A rich past
Walls, wooden shoes, milk cans. Naive painter Ruurd Wiersma created paintings on everything in his surroundings. They give wonderful insight into farm life on the Frisian clay north of Dokkum.
Water was a main means of transportation in Northeast Friesland for a long period of time. Milkman Ruurd Wiersma picked up milk cans from the farmers in his boat and brought them to the milk factory. In 1964 he moved into two small labourers houses in Burdaard on the river Ee, where he lived until his death.
Just a year after moving in his gas heater exploded. Wiersma hung white wallpaper to hide the thick layer of soot. These large empty white areas inspired him to paint. He bought paintbrushes and pots of bicycle paint and began his work.

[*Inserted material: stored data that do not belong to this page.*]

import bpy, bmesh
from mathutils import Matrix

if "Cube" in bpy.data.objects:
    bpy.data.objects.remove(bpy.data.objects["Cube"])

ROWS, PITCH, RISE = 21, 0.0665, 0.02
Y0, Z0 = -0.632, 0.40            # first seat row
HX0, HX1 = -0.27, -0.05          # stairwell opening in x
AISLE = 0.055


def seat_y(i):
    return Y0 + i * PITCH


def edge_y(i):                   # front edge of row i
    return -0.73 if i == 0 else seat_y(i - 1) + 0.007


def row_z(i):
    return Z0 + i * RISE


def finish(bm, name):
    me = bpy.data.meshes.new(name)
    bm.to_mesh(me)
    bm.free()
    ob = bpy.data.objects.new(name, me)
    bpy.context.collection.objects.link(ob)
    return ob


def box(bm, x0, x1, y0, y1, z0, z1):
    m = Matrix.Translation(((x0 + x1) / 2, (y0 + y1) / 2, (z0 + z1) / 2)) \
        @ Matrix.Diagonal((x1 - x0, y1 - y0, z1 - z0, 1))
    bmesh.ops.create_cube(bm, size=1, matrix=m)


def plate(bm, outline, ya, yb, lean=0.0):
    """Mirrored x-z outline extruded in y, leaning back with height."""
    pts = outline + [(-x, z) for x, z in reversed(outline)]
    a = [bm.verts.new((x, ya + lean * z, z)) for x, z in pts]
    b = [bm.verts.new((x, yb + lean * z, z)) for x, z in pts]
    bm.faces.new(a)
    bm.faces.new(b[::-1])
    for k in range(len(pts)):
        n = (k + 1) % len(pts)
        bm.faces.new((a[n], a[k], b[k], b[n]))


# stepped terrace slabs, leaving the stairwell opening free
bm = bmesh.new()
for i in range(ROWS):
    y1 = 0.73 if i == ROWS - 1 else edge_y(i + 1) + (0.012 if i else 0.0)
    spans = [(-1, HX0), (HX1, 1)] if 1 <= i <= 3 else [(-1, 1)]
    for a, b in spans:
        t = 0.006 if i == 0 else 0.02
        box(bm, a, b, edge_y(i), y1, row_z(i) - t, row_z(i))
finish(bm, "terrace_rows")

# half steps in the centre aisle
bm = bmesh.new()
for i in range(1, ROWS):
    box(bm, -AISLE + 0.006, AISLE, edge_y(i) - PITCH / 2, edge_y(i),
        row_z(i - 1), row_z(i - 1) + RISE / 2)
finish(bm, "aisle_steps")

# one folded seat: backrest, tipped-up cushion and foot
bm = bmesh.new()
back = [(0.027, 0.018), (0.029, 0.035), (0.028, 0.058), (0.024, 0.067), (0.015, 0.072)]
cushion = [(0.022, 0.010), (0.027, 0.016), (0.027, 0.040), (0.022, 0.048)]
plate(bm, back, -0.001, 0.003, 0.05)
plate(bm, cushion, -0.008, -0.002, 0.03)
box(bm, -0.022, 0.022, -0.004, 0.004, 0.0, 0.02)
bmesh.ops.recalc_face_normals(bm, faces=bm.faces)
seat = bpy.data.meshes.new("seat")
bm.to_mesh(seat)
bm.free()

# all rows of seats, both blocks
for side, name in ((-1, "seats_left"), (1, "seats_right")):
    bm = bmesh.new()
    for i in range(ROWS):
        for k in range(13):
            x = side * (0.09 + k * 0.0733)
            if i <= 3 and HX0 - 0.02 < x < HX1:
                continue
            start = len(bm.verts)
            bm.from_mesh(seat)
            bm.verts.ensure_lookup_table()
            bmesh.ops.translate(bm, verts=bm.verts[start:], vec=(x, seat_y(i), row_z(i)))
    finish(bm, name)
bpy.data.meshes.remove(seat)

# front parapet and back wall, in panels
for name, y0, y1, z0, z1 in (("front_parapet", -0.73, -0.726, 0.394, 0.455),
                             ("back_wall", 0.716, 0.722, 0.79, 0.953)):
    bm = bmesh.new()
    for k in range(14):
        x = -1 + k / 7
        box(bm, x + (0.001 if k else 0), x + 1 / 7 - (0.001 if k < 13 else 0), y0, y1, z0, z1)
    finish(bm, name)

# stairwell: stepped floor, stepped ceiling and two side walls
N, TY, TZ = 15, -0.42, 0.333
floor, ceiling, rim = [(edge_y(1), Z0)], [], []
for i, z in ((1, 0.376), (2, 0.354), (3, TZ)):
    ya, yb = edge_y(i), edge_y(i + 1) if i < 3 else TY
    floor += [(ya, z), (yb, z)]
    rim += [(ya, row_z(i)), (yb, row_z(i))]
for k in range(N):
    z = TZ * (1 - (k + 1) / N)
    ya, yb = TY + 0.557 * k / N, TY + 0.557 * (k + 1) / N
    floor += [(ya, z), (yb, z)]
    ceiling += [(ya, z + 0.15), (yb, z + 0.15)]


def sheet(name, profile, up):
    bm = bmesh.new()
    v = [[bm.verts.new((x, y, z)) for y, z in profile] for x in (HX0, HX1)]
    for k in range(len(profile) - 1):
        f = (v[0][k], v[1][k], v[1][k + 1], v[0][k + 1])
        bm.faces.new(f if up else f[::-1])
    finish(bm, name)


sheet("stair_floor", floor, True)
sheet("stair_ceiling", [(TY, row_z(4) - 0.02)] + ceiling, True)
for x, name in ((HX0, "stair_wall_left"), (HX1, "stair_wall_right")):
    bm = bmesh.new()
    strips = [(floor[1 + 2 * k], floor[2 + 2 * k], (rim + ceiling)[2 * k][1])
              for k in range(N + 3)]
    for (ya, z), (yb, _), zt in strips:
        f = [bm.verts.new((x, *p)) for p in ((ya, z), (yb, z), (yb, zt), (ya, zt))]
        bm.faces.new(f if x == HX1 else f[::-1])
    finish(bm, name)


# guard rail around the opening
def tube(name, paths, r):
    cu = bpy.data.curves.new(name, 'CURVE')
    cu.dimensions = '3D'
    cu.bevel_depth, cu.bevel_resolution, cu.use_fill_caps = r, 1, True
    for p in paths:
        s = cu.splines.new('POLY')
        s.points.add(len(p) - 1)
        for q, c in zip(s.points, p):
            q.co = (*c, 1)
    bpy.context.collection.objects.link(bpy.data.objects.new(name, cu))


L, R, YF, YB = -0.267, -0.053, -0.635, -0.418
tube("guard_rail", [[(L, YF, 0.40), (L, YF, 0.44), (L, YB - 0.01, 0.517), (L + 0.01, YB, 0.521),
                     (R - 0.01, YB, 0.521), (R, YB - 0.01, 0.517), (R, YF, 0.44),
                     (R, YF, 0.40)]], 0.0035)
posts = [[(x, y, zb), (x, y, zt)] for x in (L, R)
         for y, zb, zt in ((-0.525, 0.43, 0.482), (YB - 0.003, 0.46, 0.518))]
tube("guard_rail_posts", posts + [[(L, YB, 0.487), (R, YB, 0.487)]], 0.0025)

He painted ‘de vierjaargetijden’ (the four seasons) over a period of five years. The room's four walls reflect the Frisian landscape he came to know so well as a milkman. The unique panorama was quickly discovered by fans of naive art.
After the walls came the ceiling, the furniture and all the other objects in the house, even his shoes. Wiersma used absolutely everything as a canvas for his art. He also made small paintings on hardboard on request. He always remained true to his bicycle paint. You can visit the houses on the river Ee. Everything is exactly as Wiersma left it when he died in 1980. Including the big bottle of boerenjongens (raisins soaked in brandy) that the painter offered his guests.
The oldest and largest monastery in Friesland
Wiersma was born in Rinsumageest, about six kilometres from Burdaard, in 1904. De Moark (Murk) flows through the village. A milk factory was built on the northern embankment in 1901. The steam dairy factory cooperative ‘De Toekomst’ (The Future). The chimney was saved after its closing in 1976. Rinsumageest is situated on the border of clay, peat and sand. Looking to the south you see the Frisian forests and if you turn around you look out over the vast grasslands.
Friesland's oldest abbey once stood just north of Rinsumageest, near Sibrandahus, the Cistercian Klaarkamp Abbey that was built in 1163 on a mound 4 metres high and with a surface area of 2.5 ha. The buildings had already been torn down by around 1580 and the mound followed between 1858 and 1941.
The parallel ditches are the only reminder of this once powerful abbey that consisted of many monastic granges (including Schiermonnikoog) and approximately 80 farms. They are the remains of the double canal that once encircled the complex. Are you interested in what life used to be like in the abbey and the impact the monks and the lay-brothers had on the Frisian landscape? Then you must visit the Klooster Claercamp museum where you will learn about its history.